~Maddie Lemelin, features/arts director

Polka dots, cardigans and sweaters: Oh my!

The weather outside is frightful… so dress properly. It is always difficult to dress comfortably in winter and remain warm at the same time. And some days you just don’t feel like dressing to impress. Fight that urge. I am firm believer in “look good, feel good,” dress well to feel better about yourself later in the day. Here are some new trends to keep in style this season.

1. The classic trench coat is a basic wardrobe component, but this season it’s really making a come-back; it’s a great way to stay warm and look good.

2. Lace dresses are hip and happening: dress one up with a wide belt, tights, flats or heels and you’ve got yourself a trend.

3. Cardigans and button downs are also popular this season- especially, boyfriend cardigans and denim-collared shirts.
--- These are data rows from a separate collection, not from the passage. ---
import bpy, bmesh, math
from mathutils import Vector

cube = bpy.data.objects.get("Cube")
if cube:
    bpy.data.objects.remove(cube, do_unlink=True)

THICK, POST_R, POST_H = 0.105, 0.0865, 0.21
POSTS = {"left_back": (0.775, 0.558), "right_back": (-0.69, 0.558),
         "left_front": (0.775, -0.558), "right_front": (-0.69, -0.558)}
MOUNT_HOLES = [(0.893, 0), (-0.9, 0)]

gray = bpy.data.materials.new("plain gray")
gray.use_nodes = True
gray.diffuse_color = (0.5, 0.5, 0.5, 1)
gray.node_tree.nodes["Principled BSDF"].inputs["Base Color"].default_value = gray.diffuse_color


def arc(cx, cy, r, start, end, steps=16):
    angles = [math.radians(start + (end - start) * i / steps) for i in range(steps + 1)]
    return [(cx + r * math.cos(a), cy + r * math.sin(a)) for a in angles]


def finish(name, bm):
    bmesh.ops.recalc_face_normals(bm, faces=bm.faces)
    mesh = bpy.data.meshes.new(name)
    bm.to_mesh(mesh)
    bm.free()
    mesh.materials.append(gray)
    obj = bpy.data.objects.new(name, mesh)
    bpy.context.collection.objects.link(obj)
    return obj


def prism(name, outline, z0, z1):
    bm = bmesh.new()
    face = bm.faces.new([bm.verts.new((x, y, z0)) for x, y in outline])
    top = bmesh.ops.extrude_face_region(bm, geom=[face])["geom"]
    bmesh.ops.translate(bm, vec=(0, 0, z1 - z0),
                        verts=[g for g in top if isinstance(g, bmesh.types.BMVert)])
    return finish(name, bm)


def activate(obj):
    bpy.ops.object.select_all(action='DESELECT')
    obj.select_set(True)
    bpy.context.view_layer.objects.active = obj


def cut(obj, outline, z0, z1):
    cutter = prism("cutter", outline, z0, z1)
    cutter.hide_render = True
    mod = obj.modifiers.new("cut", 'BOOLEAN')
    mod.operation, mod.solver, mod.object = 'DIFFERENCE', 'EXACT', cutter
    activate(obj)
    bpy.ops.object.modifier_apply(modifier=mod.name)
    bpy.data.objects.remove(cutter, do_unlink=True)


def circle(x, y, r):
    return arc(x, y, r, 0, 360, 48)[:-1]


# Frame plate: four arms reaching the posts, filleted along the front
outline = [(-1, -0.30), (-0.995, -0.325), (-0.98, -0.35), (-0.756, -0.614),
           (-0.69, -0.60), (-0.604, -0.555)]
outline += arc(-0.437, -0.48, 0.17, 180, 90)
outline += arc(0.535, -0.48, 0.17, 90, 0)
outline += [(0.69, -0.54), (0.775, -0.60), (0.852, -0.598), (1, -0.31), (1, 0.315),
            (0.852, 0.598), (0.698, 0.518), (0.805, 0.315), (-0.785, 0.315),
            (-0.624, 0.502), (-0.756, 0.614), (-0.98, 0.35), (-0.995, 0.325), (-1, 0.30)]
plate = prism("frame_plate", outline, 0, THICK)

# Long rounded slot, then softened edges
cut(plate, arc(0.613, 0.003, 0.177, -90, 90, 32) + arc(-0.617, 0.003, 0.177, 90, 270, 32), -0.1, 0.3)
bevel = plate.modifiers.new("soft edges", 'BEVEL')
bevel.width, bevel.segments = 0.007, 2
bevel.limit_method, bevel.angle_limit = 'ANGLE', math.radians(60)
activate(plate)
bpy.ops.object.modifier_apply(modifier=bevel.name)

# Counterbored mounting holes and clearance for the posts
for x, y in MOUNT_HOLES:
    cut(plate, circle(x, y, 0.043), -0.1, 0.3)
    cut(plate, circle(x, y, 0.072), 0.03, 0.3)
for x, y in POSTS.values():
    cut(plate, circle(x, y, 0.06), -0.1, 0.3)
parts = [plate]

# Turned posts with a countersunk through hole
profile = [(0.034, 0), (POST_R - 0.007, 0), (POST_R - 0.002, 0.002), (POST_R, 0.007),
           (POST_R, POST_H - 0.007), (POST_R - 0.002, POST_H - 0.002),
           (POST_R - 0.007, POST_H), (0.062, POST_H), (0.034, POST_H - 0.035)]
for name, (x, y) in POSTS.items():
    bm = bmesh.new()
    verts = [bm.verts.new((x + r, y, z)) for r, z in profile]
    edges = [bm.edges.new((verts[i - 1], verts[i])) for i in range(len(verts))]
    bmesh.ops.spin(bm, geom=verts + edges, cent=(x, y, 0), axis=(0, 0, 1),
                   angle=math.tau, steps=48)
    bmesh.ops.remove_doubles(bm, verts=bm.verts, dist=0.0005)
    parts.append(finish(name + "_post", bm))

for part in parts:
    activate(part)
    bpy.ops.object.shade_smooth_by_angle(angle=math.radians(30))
Match these up with a pendant necklace, another staple in winter style, for something a little extra.

4. Block patterns sweaters are arriving straight from the 80s; match patterned sweaters with a solid scarf for extra warmth this winter.
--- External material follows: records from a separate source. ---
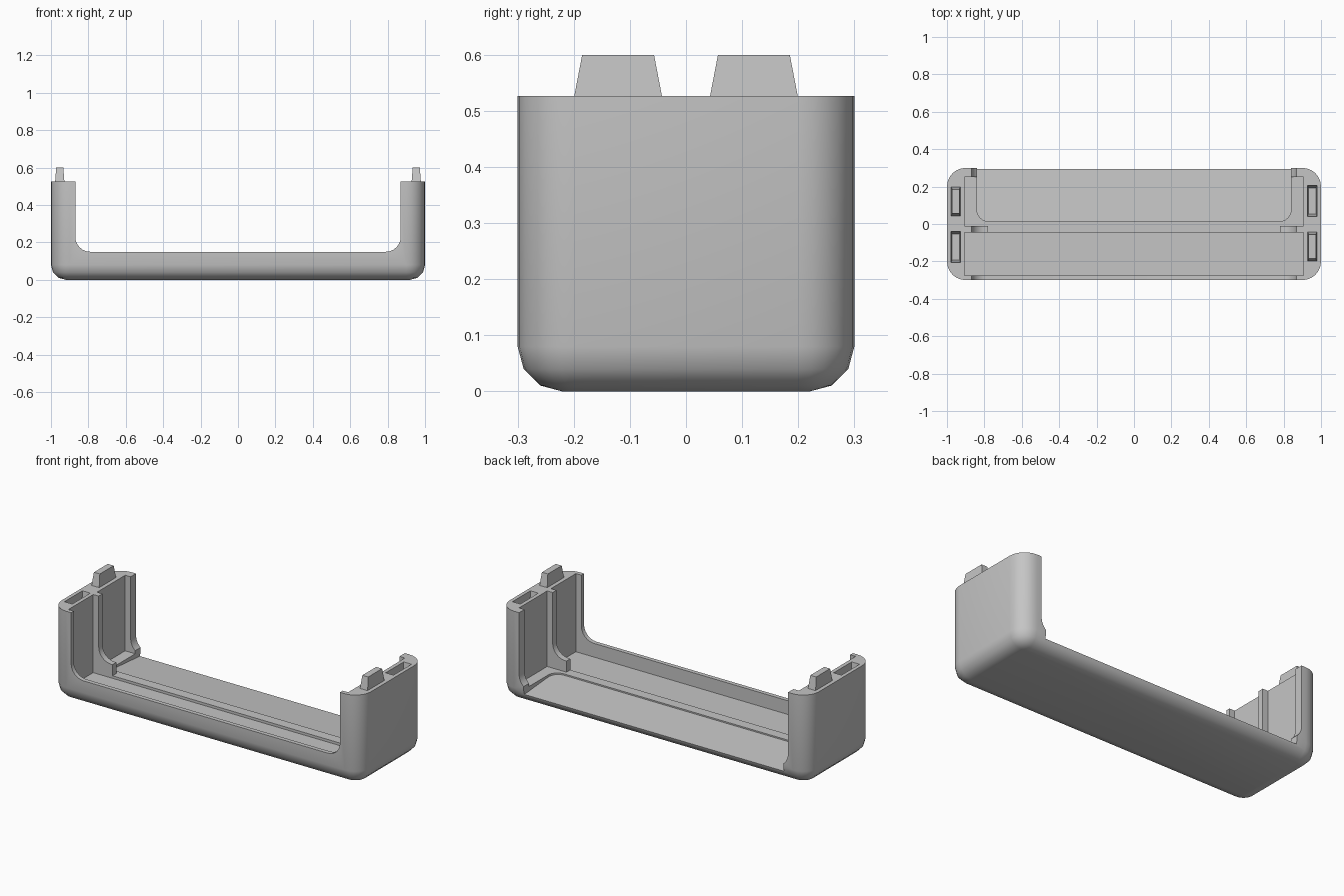
import bpy, bmesh
from math import sin, cos, pi, radians

cube = bpy.data.objects.get("Cube")
if cube:
    bpy.data.objects.remove(cube, do_unlink=True)

grey = bpy.data.materials.new("light grey plastic")
grey.use_nodes = True
colour = (0.56, 0.56, 0.56, 1)
grey.diffuse_color = colour
grey.node_tree.nodes["Principled BSDF"].inputs["Base Color"].default_value = colour

TOP = 0.527
HIGH = 0.8          # cutters reach above the rim
FLOOR = 0.085
RIM = 0.15


def loft(name, rings):
    """Closed solid through rings of equal point count."""
    bm = bmesh.new()
    loops = [[bm.verts.new(p) for p in ring] for ring in rings]
    for a, b in zip(loops, loops[1:]):
        for i in range(len(a)):
            j = (i + 1) % len(a)
            bm.faces.new((a[i], a[j], b[j], b[i]))
    bm.faces.new(loops[0][::-1])
    bm.faces.new(loops[-1])
    bmesh.ops.recalc_face_normals(bm, faces=bm.faces)
    mesh = bpy.data.meshes.new(name)
    bm.to_mesh(mesh)
    bm.free()
    mesh.materials.append(grey)
    obj = bpy.data.objects.new(name, mesh)
    bpy.context.collection.objects.link(obj)
    return obj


def rounded_rect(hx, hy, r, steps=6):
    pts = []
    for k, (sx, sy) in enumerate(((1, 1), (-1, 1), (-1, -1), (1, -1))):
        for i in range(steps + 1):
            a = (k + i / steps) * pi / 2
            pts.append((sx * (hx - r) + r * cos(a), sy * (hy - r) + r * sin(a)))
    return pts


def frustum(name, cx, cy, z0, z1, base, tip):
    rings = []
    for z, (hx, hy) in ((z0, base), (z1, tip)):
        rings.append([(cx + sx * hx, cy + sy * hy, z)
                      for sx, sy in ((1, 1), (-1, 1), (-1, -1), (1, -1))])
    return loft(name, rings)


def box(name, hx, y0, y1, z0):
    size = (hx, (y1 - y0) / 2)
    return frustum(name, 0, (y0 + y1) / 2, z0, HIGH, size, size)


def opening(name, y0, y1, z0, hx=0.87, r=0.08, steps=6):
    """U-shaped cutter with filleted lower corners, running along y."""
    right = [(hx - r + r * sin(a), z0 + r - r * cos(a))
             for a in (i / steps * pi / 2 for i in range(steps + 1))]
    right.append((hx, HIGH))
    outline = right + [(-x, z) for x, z in reversed(right)]
    return loft(name, [[(x, y, z) for x, z in outline] for y in (y0, y1)])


def cut(target, cutter):
    mod = target.modifiers.new("cut", 'BOOLEAN')
    mod.operation = 'DIFFERENCE'
    mod.solver = 'EXACT'
    mod.object = cutter
    bpy.context.view_layer.objects.active = target
    bpy.ops.object.modifier_apply(modifier=mod.name)
    bpy.data.objects.remove(cutter, do_unlink=True)


# Outer shell with rounded corners and rounded underside
r = 0.08
rings = []
for i in range(4):
    a = i / 3 * pi / 2
    inset, z = r * (1 - sin(a)), r * (1 - cos(a))
    rings.append([(x, y, z) for x, y in rounded_rect(1 - inset, 0.3 - inset, 0.1 - inset)])
rings.append([(x, y, TOP) for x, y in rounded_rect(1, 0.3, 0.1)])
shell = loft("case_shell", rings)

# Wide opening, front pocket, low divider and back pocket
cut(shell, opening("main_opening", -0.5, 0.5, RIM))
cut(shell, box("front_pocket", 0.905, -0.275, -0.045, 0.07))
cut(shell, box("divider_gap", 0.78, -0.05, 0, FLOOR))
cut(shell, box("back_pocket", 0.905, -0.01, 0.25, FLOOR))
cut(shell, opening("back_opening", 0.2, 0.5, FLOOR))

# Sloping recess that runs out through the back edge
plan = [(x, y + 0.315) for x, y in rounded_rect(0.84, 0.3, 0.06)]
cut(shell, loft("back_recess", [
    [(x, y, 0.077 - 0.08 * (y - 0.015)) for x, y in plan],
    [(x, y, HIGH) for x, y in plan]]))

# Joining pegs and matching sockets, swapped between the two ends
for side, label in ((1, "left"), (-1, "right")):
    x = side * 0.953
    cut(shell, frustum("socket", x, side * 0.123, 0.44, TOP + 0.01,
                       (0.02, 0.07), (0.026, 0.085)))
    frustum(label + "_peg", x, side * -0.121, TOP - 0.005, 0.6,
            (0.025, 0.079), (0.019, 0.064))

# Smooth the rounded faces and keep the crisp edges
bpy.ops.object.select_all(action='DESELECT')
shell.select_set(True)
bpy.context.view_layer.objects.active = shell
bpy.ops.object.shade_smooth_by_angle(angle=radians(32))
5. In addition to block patterns, polka dots are a total asset. Wear them on sweaters, shoes, and even pants!

~Maddie Lemelin, features/arts director

Couples support PDA; Teachers, lookers digress
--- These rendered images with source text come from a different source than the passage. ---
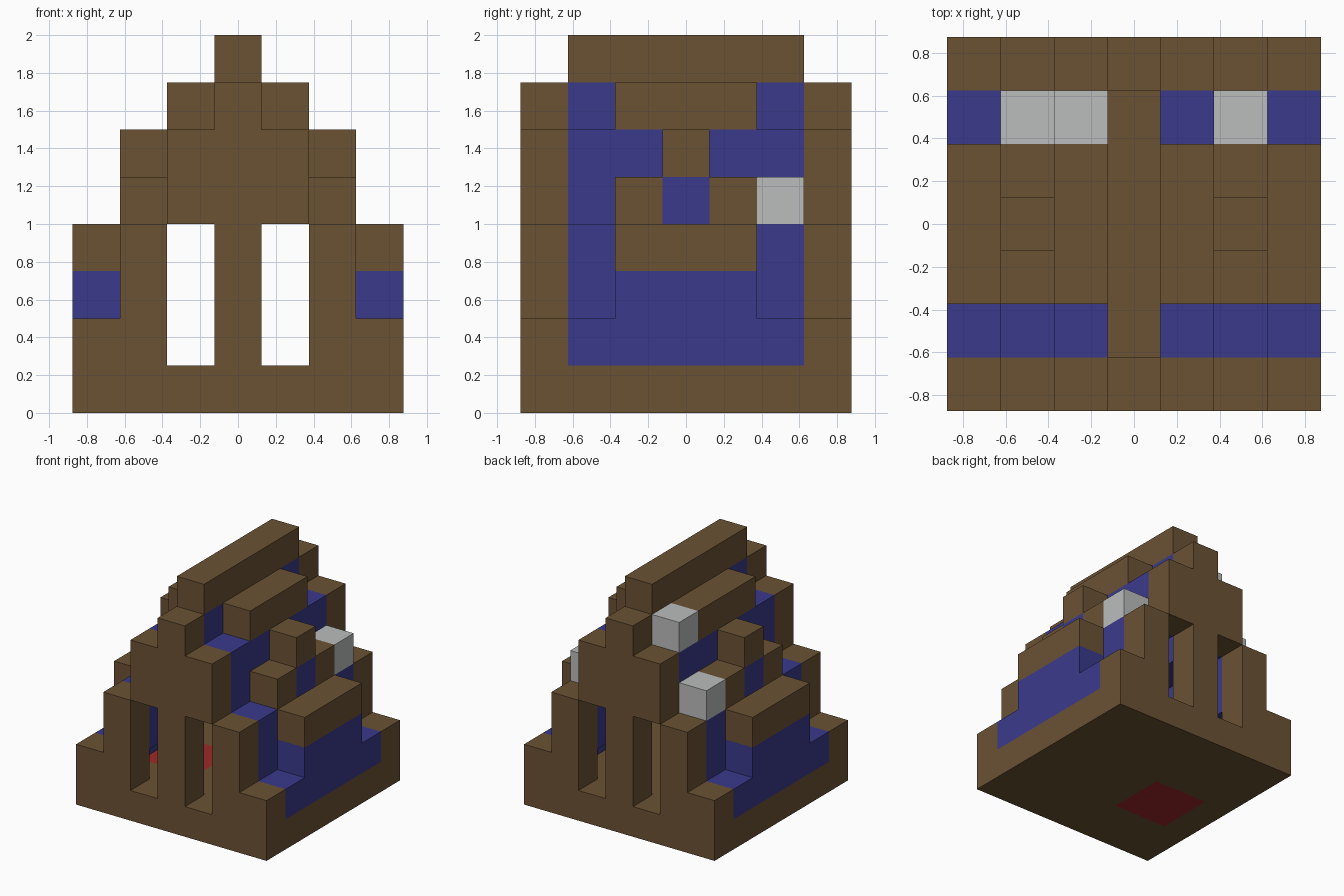
import bpy
import bmesh
from mathutils import Vector

old = bpy.data.objects.get("Cube")
if old:
    bpy.data.objects.remove(old, do_unlink=True)

CELL = 0.25
ORIGIN = Vector((-0.875, -0.875, 0))


def material(name, rgb):
    m = bpy.data.materials.new(name)
    m.use_nodes = True
    m.diffuse_color = (*rgb, 1)
    m.node_tree.nodes["Principled BSDF"].inputs["Base Color"].default_value = (*rgb, 1)
    return m


brown = material("brown wood", (0.147, 0.084, 0.034))
blue = material("blue roof", (0.042, 0.042, 0.262))
grey = material("pale grey stone", (0.497, 0.507, 0.503))
red = material("red rug", (0.34, 0.022, 0.02))

owner = {}   # block -> part name
colours = {}  # part name -> material


def fill(part, mat, xs, ys, zs, mirror=False):
    """Fill block ranges (first, last); mirror repeats them across x."""
    colours[part] = mat
    for x in range(xs[0], xs[1] + 1):
        for y in range(ys[0], ys[1] + 1):
            for z in range(zs[0], zs[1] + 1):
                owner[x, y, z] = part
                if mirror:
                    owner[6 - x, y, z] = part


# Floor slab with a red patch
fill("floor", brown, (0, 6), (0, 6), (0, 0))
fill("floor_rug", red, (1, 2), (2, 3), (0, 0))

# Stepped gable walls with two tall windows each
for part, y in (("front_gable", 0), ("back_gable", 6)):
    fill(part, brown, (0, 0), (y, y), (1, 1), True)
    fill(part, brown, (1, 1), (y, y), (1, 3), True)
    fill(part, brown, (2, 2), (y, y), (4, 5), True)
    fill(part, brown, (3, 3), (y, y), (1, 6))

# Steep roof shell: each step is two blocks high
for x in range(3):
    top = 2 * x + 1
    fill("roof_shell", blue, (x, x), (1, 5), (max(1, top - 1), top), True)
fill("roof_shell", blue, (3, 3), (1, 5), (6, 6))

# Raised middle sections of the roof, capped with beams
fill("roof_shell", blue, (0, 0), (2, 4), (2, 2), True)
fill("lower_beams", brown, (0, 0), (2, 4), (3, 3), True)
fill("dormer_frames", brown, (1, 1), (2, 4), (4, 4), True)
fill("dormer_panes", blue, (1, 1), (3, 3), (4, 4), True)
fill("dormer_frames", brown, (1, 1), (3, 3), (5, 5), True)
fill("upper_beams", brown, (2, 2), (2, 4), (6, 6), True)
fill("ridge_beam", brown, (3, 3), (1, 5), (7, 7))

# Pale stones near the back
fill("low_stones", grey, (1, 1), (5, 5), (4, 4), True)
fill("high_stone", grey, (2, 2), (5, 5), (6, 6))

# Skin the exposed sides of each part
for part, mat in colours.items():
    bm = bmesh.new()
    for block in [b for b, p in owner.items() if p == part]:
        for axis in range(3):
            u, v = (axis + 1) % 3, (axis + 2) % 3
            for side in (0, 1):
                neighbour = list(block)
                neighbour[axis] += 2 * side - 1
                if tuple(neighbour) in owner:
                    continue
                corners = []
                for du, dv in ((0, 0), (1, 0), (1, 1), (0, 1)):
                    c = Vector(block)
                    c[axis] += side
                    c[u] += du
                    c[v] += dv
                    corners.append(bm.verts.new(c * CELL + ORIGIN))
                bm.faces.new(corners if side else corners[::-1])
    bmesh.ops.remove_doubles(bm, verts=bm.verts, dist=0.001)
    mesh = bpy.data.meshes.new(part)
    bm.to_mesh(mesh)
    bm.free()
    mesh.materials.append(mat)
    bpy.context.scene.collection.objects.link(bpy.data.objects.new(part, mesh))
DSC_1524For many, there are lots of lovely attributes to having a high school sweetheart. Nevertheless these special moments are sometimes seen as inappropriate by the faculty, staff, and even some students.
“It’s definitely a class change occurrence,” math teacher Paul Reynolds said. “Some of them even act offended when I ask them to stop. I try to use my judgment. A kiss is fine, but if they elongate, I intervene. I stand very close to them and watch; I like to embarrass them.”
Public displays of affection do not easily fall under the radar with teachers who stand outside their classes during the class changes. Teachers try to make sure that there is no over-the-top displays in the hallway.
“I personally feel very awkward anytime I see children involved in PDA,” Reynolds said. “Maybe it’s because I still see you guys as 10-year-olds.”
The school handbook states that “excessive displays of affection and/or sexual behavior” is prohibited, but what is excessive is open to interpretation.  Some teachers have a much stricter approach to PDA.
“No kissing, no groping; I think a friendly hug is alright,” Math teacher Rosanne Lantz said. “There is a time and a place for that sort of thing, and this is neither the time nor the place.”
Affection in the hallways is not the only issue; risque and suggestive dancing at homecoming or prom can quickly earn a time-out for some couples.
“There were a couple people at homecoming that we had to speak to,” marketing teacher Diana Story said. “There were some girls standing on their heads, basically, with their butts in the air, and that’s not appropriate.”
Story agrees with Lantz that school is not the place or time for PDA. She has established certain criteria for students who wish to participate in such displays.
“My rule is three feet or three days,” Story said.
Many couples can attest to getting reprimanded for being too close.
“We used to kiss a few times in between classes, but we got in trouble by Mrs. Lantz,” said junior Sarah Delaney about her boyfriend, senior Andrew Warzinski. “So now we just kiss outside and not in the hallway.”
Students are known to avoid teachers by finding “secret” spots to mingle, like stairwells and rarely traveled hallways.
“I’m mean school is, like, one of the only places we get to see each other so we go places teachers don’t find out…we don’t want teachers to find out,” junior Sofie Kasteroff said.
However, not all students feel their PDA should be an issue.
“We hold hands or put our arms around each other,” senior Samantha Cooper said about her boyfriend, Louis Heisler. “But we don’t do anything out in public to where it’s not appropriate.”
Most couples feel that spending a small amount of time reminding a significant other how much they care is an acceptable form of PDA.
“It’s okay to a certain extent,” senior Colin Diehl said. “Like, a kiss or a hug goodbye is fine.”
However, witnesses to PDA can be offended and feel uncomfortable around a couple’s passionate encounters.
“Kissing is fine, but I don’t’ want to see making out,” freshman Juliana Magalhaes said. “Save that for your bedroom, no one needs to see that.”
~Maddie Lemelin, features/arts director